While loading your trailer with equipment, your horses, and other cargo, distribute the weight as evenly as possible. An unbalanced trailer is a tip hazard, or worse, creates negative tongue weight that could lift back end of your tow vehicle. Tether your horses and use dividers to keep them from shifting during transport.

4: Make your horses comfortable!

While trailering, do everything you can to secure your horse’s comfort. First, don’t saddle your horse for trailering. Some horses will lean against the trailer’s dividers, causing stirrups to rub against their body. Ouch! And as you drive, be alert for unusual shakes or sounds from the trailer that may indicate distress.

During summer months, the interior of a trailer can be sweltering. A horse trapped in a stifling trailer is in danger of heat exhaustion and dehydration. Pack jugs of water and keep your horse well-hydrated during long trips in the heat.

Finally, don’t let your horse hang its head out of a trailer window while you’re on the road. Your horse can be injured by flying debris such as rocks or broken glass. Or in the case of an accident, your horse could be ejected from the trailer. To stay safe, close the bars over the window.

5: Practice trailering with your horse . . . and without it!

After you purchase a new horse trailer, drive your trailer while it’s unloaded to get a feel for stopping, starting, turning, and backing. Stand in the back of the trailer and have a friend drive you around. Feeling the bumps from a horse’s point of view will give you a better understanding for how driving affects their balance.

To keep your horse from becoming trailer shy, practice loading, unloading, and traveling with it on a regular basis. If you’ve just purchased a new trailer, give your horse time to acclimate to the new rig, too. Horses avoid dark, enclosed spaces instinctually, so you may need to take your horse on a few smaller rides before attempting a longer trip.

6: Be prepared for any emergency

When traveling with your horse, hope for the best but plan for the worst. Pack spare jugs of water, basic tools, an equine first aid kit, and emergency contact numbers for large animal services or veterinarians along your way.
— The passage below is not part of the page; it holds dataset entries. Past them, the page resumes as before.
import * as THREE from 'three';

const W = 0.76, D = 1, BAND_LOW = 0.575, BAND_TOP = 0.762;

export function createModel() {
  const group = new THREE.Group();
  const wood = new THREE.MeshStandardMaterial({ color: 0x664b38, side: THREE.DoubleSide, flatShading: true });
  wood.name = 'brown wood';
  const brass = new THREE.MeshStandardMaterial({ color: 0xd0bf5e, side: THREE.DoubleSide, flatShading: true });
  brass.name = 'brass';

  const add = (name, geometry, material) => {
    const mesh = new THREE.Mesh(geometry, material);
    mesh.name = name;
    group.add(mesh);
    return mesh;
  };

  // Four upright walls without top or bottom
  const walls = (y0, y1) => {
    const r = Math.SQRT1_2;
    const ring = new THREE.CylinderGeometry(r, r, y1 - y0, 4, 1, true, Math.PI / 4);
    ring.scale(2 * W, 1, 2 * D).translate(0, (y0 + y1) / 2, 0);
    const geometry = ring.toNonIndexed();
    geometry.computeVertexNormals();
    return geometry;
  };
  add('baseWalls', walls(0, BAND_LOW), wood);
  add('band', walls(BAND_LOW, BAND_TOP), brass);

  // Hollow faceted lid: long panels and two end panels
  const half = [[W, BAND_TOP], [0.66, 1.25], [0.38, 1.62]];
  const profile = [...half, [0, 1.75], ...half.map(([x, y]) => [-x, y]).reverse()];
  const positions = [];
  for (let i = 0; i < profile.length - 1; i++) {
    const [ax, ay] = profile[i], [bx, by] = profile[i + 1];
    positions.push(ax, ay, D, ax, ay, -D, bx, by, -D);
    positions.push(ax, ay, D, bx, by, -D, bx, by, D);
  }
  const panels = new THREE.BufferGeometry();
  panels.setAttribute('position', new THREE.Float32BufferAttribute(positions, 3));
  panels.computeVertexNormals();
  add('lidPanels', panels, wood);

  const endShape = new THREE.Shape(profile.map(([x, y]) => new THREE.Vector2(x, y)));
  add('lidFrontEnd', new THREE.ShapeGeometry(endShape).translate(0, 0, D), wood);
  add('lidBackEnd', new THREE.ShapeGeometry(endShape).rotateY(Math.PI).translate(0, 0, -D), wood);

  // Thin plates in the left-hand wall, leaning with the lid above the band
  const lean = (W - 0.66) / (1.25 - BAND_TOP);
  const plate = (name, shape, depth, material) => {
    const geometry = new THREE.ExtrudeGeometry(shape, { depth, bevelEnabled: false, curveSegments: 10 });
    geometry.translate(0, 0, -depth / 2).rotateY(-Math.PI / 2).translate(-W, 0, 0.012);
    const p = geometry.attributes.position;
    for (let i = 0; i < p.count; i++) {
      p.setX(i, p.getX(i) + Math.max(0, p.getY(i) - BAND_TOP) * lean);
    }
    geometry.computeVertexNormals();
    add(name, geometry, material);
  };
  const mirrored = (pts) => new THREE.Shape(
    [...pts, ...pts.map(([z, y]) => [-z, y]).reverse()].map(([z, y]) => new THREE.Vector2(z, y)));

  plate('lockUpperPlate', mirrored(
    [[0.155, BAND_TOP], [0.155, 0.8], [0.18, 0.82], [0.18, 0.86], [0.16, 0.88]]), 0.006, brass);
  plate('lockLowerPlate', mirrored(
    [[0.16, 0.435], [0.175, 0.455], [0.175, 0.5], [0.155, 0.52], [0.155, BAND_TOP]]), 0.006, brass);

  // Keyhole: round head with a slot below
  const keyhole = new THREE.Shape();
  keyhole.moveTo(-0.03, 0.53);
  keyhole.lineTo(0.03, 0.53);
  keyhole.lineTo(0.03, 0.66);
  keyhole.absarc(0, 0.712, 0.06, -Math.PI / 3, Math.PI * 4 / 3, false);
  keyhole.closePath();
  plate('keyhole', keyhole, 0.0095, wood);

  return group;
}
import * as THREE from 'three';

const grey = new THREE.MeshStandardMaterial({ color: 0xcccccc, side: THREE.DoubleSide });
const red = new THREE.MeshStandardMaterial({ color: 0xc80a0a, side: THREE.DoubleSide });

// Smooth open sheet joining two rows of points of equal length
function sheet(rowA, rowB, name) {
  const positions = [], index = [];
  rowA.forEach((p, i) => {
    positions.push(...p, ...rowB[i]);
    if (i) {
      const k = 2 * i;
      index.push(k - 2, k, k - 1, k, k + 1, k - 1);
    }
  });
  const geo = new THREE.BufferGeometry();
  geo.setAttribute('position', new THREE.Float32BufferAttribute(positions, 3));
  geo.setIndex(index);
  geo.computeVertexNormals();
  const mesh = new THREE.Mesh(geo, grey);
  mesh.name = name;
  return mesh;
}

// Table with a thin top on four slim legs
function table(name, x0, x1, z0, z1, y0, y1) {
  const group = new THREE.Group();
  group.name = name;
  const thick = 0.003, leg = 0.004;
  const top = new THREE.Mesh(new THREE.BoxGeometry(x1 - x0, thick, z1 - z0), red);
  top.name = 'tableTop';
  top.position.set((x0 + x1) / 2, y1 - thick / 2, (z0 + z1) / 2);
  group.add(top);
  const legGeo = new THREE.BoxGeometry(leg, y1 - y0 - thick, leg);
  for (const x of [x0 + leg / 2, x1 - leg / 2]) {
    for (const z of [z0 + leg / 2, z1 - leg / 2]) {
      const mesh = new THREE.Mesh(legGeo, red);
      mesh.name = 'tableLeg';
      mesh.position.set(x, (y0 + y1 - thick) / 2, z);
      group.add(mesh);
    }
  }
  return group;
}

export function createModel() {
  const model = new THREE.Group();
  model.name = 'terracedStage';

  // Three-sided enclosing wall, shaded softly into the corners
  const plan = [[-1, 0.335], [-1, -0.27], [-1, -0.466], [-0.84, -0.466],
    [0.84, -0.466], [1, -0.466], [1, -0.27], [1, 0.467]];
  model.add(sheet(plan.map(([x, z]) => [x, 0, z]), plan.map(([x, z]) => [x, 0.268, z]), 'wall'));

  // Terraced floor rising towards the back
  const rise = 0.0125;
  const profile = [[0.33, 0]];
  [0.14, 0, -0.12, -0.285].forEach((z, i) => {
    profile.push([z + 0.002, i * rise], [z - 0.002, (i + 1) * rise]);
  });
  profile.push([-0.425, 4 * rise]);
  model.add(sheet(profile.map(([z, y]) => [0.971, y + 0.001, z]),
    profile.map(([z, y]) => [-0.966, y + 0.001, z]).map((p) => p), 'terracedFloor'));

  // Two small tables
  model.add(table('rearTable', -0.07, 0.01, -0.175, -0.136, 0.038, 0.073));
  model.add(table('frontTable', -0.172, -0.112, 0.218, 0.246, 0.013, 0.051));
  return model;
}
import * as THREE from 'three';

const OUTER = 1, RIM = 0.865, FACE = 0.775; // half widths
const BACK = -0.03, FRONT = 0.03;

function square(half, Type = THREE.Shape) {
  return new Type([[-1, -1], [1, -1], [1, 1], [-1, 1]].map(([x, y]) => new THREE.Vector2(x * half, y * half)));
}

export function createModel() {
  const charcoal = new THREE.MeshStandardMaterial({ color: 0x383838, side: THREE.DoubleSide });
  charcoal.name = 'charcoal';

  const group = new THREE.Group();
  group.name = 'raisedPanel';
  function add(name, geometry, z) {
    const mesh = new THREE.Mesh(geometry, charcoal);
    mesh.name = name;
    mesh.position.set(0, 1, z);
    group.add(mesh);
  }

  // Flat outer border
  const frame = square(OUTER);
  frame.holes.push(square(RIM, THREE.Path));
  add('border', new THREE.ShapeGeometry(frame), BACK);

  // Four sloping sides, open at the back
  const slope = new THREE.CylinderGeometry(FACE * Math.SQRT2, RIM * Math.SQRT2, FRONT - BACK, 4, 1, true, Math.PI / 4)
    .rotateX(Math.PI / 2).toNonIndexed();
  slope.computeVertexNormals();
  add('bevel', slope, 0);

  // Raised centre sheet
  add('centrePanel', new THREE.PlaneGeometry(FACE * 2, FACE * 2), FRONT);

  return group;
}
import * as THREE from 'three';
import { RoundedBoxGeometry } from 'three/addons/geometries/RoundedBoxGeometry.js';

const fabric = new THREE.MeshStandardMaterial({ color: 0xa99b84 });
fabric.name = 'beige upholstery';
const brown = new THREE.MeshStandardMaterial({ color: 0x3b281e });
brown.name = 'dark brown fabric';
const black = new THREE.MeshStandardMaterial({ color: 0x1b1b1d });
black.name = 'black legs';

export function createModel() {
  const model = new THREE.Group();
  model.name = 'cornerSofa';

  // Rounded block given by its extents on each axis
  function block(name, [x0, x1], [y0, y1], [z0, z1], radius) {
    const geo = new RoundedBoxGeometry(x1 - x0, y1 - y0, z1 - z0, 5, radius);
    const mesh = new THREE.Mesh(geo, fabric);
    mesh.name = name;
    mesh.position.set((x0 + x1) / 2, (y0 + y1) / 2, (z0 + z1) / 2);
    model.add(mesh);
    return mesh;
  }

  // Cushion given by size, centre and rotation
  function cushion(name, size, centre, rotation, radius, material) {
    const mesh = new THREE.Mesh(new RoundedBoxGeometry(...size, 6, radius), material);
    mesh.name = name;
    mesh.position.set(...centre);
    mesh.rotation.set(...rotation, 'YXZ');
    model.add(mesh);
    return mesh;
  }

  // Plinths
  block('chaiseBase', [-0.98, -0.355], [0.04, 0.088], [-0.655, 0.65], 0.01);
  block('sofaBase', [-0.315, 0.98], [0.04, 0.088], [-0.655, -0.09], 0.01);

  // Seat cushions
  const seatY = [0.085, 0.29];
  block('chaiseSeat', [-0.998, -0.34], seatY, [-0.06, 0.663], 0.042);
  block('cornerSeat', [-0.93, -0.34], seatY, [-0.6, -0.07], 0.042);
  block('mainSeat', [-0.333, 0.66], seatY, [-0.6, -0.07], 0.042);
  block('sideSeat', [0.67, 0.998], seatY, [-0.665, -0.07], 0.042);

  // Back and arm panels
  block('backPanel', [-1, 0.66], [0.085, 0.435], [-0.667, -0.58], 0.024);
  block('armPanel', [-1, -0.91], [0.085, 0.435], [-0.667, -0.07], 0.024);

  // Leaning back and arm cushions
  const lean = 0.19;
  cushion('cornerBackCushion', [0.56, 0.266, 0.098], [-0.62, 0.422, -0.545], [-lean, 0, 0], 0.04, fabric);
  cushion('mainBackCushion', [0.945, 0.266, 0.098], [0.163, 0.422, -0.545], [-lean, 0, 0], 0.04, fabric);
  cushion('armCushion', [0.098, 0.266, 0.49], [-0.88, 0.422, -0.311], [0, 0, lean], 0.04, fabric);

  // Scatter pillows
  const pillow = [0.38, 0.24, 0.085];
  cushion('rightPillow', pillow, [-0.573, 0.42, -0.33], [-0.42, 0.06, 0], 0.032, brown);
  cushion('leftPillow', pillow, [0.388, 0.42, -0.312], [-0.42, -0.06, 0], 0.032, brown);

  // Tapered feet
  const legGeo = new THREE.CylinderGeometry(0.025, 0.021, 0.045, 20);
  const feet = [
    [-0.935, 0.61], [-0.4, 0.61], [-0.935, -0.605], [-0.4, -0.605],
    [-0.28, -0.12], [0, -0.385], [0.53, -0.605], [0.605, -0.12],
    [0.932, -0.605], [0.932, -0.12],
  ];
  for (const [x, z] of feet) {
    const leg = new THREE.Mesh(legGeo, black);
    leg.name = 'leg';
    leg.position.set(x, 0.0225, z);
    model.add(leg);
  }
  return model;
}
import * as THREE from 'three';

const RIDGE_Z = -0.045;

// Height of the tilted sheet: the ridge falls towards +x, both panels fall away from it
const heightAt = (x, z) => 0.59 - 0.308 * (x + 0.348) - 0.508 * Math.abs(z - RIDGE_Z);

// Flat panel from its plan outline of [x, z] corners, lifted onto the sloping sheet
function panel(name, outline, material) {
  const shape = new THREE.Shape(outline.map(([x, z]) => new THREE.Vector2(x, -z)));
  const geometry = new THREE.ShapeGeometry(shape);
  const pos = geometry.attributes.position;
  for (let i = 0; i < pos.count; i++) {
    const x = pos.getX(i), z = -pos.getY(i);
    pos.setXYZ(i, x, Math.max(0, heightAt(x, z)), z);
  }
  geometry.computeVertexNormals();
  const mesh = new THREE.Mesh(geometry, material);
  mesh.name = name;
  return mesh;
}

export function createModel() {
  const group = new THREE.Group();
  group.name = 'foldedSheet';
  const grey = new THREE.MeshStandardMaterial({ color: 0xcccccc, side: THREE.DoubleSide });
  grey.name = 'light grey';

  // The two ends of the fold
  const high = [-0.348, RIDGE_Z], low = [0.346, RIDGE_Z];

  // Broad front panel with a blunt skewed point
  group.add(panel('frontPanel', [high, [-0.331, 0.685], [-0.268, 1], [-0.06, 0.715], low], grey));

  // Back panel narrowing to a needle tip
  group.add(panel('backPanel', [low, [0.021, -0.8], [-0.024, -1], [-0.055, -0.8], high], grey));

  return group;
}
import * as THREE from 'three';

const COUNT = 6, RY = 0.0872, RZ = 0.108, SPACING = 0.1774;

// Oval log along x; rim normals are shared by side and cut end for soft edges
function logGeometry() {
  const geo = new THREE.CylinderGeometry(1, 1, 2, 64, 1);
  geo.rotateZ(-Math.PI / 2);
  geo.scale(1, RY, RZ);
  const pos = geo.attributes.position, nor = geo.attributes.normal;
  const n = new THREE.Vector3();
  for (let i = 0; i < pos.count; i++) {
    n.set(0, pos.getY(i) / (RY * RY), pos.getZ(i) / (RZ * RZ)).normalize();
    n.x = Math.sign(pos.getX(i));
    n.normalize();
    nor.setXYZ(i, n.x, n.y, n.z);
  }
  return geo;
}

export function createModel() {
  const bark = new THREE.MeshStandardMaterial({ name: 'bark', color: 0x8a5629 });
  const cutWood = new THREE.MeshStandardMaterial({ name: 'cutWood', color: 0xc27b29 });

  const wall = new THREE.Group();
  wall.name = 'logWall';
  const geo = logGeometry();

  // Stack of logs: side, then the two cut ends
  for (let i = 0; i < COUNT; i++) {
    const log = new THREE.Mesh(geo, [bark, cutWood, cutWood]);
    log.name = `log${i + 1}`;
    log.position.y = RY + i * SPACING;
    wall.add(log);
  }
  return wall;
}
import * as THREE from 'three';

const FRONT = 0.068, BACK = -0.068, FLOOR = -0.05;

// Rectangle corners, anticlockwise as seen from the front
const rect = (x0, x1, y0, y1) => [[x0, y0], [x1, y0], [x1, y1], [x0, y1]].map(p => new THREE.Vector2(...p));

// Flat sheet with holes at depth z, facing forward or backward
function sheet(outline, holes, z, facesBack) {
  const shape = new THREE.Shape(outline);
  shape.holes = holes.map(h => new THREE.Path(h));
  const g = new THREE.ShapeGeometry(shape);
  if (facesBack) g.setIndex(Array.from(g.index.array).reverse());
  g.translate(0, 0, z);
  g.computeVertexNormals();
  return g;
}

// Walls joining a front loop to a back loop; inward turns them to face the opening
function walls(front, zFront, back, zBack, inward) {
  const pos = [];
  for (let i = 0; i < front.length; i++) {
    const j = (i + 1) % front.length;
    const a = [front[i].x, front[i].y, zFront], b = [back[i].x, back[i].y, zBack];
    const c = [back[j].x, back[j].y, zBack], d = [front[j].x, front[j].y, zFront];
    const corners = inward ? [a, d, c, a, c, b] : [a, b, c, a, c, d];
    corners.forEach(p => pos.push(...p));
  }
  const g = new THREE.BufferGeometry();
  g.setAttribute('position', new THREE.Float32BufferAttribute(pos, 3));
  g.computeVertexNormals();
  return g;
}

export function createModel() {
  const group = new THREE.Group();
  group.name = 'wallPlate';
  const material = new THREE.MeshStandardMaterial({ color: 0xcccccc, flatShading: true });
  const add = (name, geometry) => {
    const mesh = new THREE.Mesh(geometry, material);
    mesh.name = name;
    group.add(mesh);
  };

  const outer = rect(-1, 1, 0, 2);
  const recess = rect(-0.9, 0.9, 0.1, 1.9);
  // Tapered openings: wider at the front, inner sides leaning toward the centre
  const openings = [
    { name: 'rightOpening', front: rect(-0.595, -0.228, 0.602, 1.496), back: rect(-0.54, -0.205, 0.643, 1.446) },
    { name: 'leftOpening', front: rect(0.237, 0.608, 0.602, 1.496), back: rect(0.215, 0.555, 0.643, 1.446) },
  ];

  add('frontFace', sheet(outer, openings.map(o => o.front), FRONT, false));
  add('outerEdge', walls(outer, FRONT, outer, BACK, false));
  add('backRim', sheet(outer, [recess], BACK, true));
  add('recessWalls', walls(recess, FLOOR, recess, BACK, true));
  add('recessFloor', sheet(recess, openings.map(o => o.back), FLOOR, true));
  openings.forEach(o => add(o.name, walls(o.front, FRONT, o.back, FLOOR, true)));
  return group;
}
Make sure your cell phone is charged, too, and bring a spare charger.

We hope these tips will get you saddled up for safe horse trailer driving for years to come!